As we mentioned above, specialists should often have patients repeat their complicated stories to reveal clues the referring doctor missed. But all doctors should take careful, thorough histories with belly pain. Sometimes after I’ve taken the history of a teenager’s abdominal pain, done the exam, and discussed it with her and her family, I’ll return later with new questions. I’ll be writing in the chart and think- “did I ask about urinary symptoms?” I’ll pop out of my chair and revisit that with the patient. After tests come back, they might suggest another possible diagnosis, and I’ll go ask about that. And every once in a while, say on my third or fourth trip into the patient’s room, they’ll give me the crucial clue, like “Well, she is seeing a GYN doctor for her ovarian cysts.” Why didn’t you tell me that two hours ago???
Effective communication is a two-way street. Doctors need to listen to the patients’ stories, and parents and patients need to be prepared to tell the story too. If the doctor interrupts because he’s interested in some point that’s brought up, be sure to continue the story after briefly answering his question. If the doctor seems not to be listening, call him on it. It’s okay to say, “Are you listening?” if he seems distracted. Also, its okay to tell the doctor if you think he’s missing something. You can say something non-confrontational like, “I’m worried my baby might have diabetes. What do you think?”
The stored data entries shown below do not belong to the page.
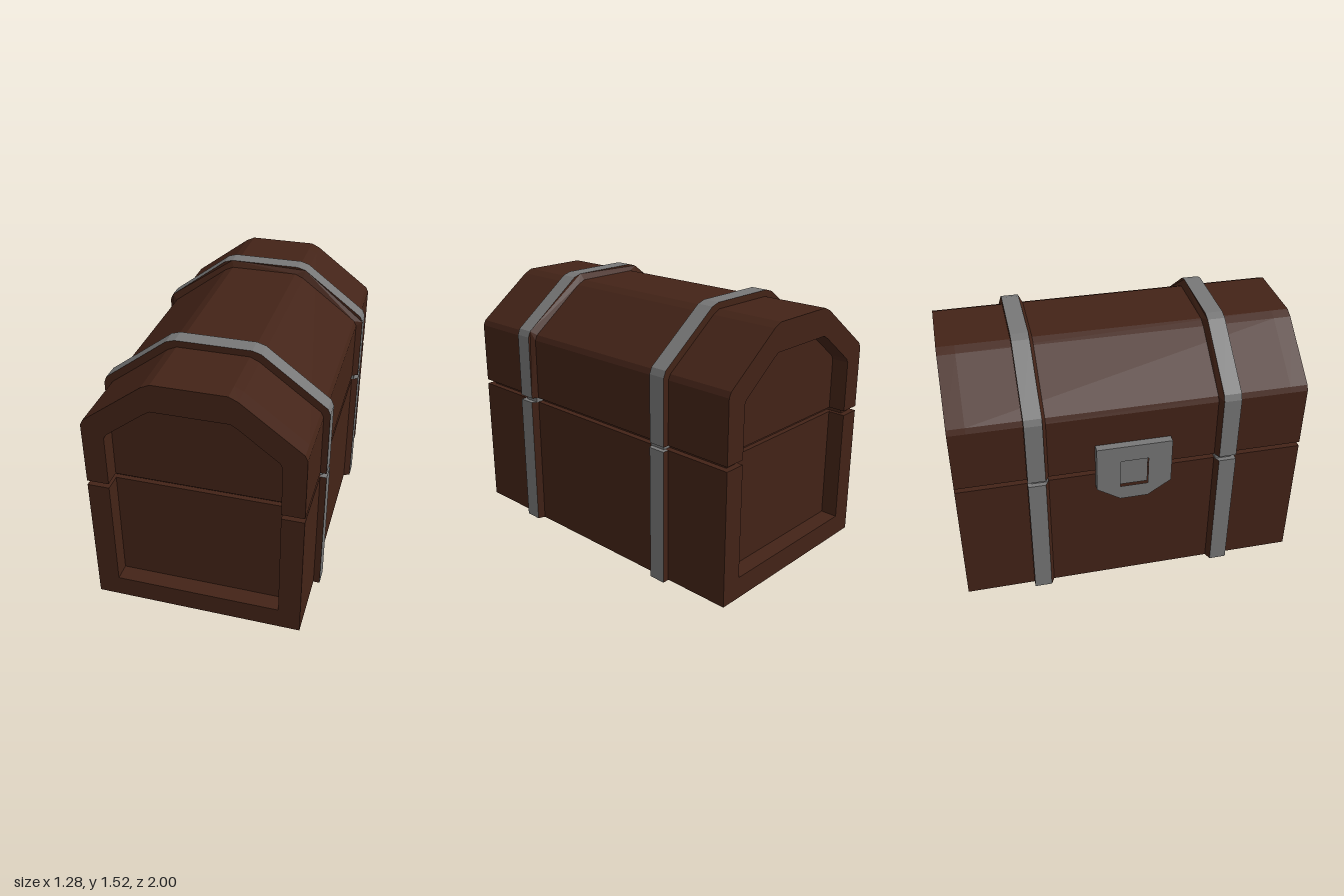
import * as THREE from 'three';

const wood = new THREE.MeshStandardMaterial({ color: 0x432317, flatShading: true });
const iron = new THREE.MeshStandardMaterial({ color: 0x777777, flatShading: true });

// Right-hand half outlines (x, y), from the lid/base seam to the middle
const SEAM_LOW = 0.79, SEAM_HIGH = 0.817;
const lidBody = [[0.6, SEAM_HIGH], [0.6, 1.18], [0.585, 1.21], [0.25, 1.46], [0.2, 1.483]];
const lidBand = [[0.635, SEAM_HIGH], [0.635, 1.2], [0.62, 1.235], [0.26, 1.505], [0.21, 1.52]];
const lidPanel = [[0.475, SEAM_HIGH], [0.475, 1.115], [0.46, 1.14], [0.25, 1.3], [0.21, 1.325]];
const baseBody = [[0.6, SEAM_LOW], [0.6, 0.004]];
const baseBand = [[0.637, SEAM_LOW], [0.637, 0]];
const basePanel = [[0.475, SEAM_LOW], [0.475, 0.13]];

const mirrored = (half) => [...half, ...half.map(([x, y]) => [-x, y]).reverse()];
const shapeOf = (pts) => new THREE.Shape(pts.map(([x, y]) => new THREE.Vector2(x, y)));
const extrude = (shape, depth) =>
  new THREE.ExtrudeGeometry(shape, { depth, bevelEnabled: false });

// U-shaped strip between two half outlines, open at the seam
const strip = (outer, inner) => shapeOf([...mirrored(outer), ...mirrored(inner).reverse()]);

// Iron band whose inward-facing side slopes out to meet the wood
function bandGeometry(outer, inner) {
  const geo = extrude(strip(outer, inner), 0.1);
  const foot = mirrored(inner);
  const p = geo.attributes.position;
  for (let i = 0; i < p.count; i++) {
    const atFoot = foot.some(([x, y]) => Math.hypot(p.getX(i) - x, p.getY(i) - y) < 1e-4);
    if (p.getZ(i) < 0.01 && atFoot) p.setZ(i, -0.02);
  }
  geo.translate(0, 0, 0.5);
  geo.computeVertexNormals();
  return geo;
}

export function createModel() {
  const chest = new THREE.Group();
  chest.name = 'chest';

  const add = (parent, name, geo, material) => {
    const mesh = new THREE.Mesh(geo, material);
    mesh.name = name;
    parent.add(mesh);
    return mesh;
  };
  const box = (parent, name, size, pos, material) => {
    const mesh = add(parent, name, new THREE.BoxGeometry(...size), material);
    mesh.position.set(...pos);
    return mesh;
  };

  // Base and lid: a solid middle, a raised frame at each end and two bands
  const halves = [
    ['base', baseBody, basePanel, baseBand],
    ['lid', lidBody, lidPanel, lidBand],
  ];
  for (const [name, body, panel, band] of halves) {
    const part = new THREE.Group();
    part.name = name;
    chest.add(part);

    add(part, name + 'Body', extrude(shapeOf(mirrored(body)), 1.8).translate(0, 0, -0.9), wood);
    const frameGeo = extrude(strip(body, panel), 0.1).translate(0, 0, 0.9);
    const bandGeo = bandGeometry(band, body);
    for (const [end, turn] of [['front', 0], ['back', Math.PI]]) {
      add(part, `${end}${name}Frame`, frameGeo, wood).rotation.y = turn;
      add(part, `${end}${name}Band`, bandGeo, [wood, iron]).rotation.y = turn;
    }
  }

  // Recessed core showing in the seam
  const seam = new THREE.Group();
  seam.name = 'seam';
  chest.add(seam);
  const y = (SEAM_LOW + SEAM_HIGH) / 2;
  box(seam, 'seamCore', [1.13, 0.06, 1.74], [0, y, 0], wood);
  for (const sz of [-1, 1]) {
    for (const sx of [-1, 1]) {
      box(seam, 'seamCorner', [0.065, 0.06, 0.1], [sx * 0.5325, y, sz * 0.915], wood);
      box(seam, 'seamBandLink', [0.05, SEAM_HIGH - SEAM_LOW, 0.095], [sx * 0.585, y, sz * 0.53], iron);
    }
  }

  // Lock plate on the -x side, with a sunken keyhole panel
  const lock = new THREE.Group();
  lock.name = 'lock';
  lock.position.x = -0.6;
  lock.rotation.y = -Math.PI / 2;
  chest.add(lock);
  const plate = shapeOf(mirrored([[0.215, 0.99], [0.215, 0.71], [0.08, 0.62]]));
  const hole = mirrored([[0.08, 0.89], [0.08, 0.71]]);
  plate.holes.push(new THREE.Path(hole.map(([x, py]) => new THREE.Vector2(x, py))));
  add(lock, 'lockPlate', extrude(plate, 0.045), iron);
  box(lock, 'keyholePanel', [0.16, 0.18, 0.025], [0, 0.8, 0.0125], iron);

  return chest;
}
Finally, it’s best to choose a doctor who’s a listener, before your child gets sick and it’s crucial. A doctor receptive to your story is important to figure things out. As the father of modern medicine, William Osler, said over 100 years ago, “Listen to your patient. He is telling you the diagnosis.”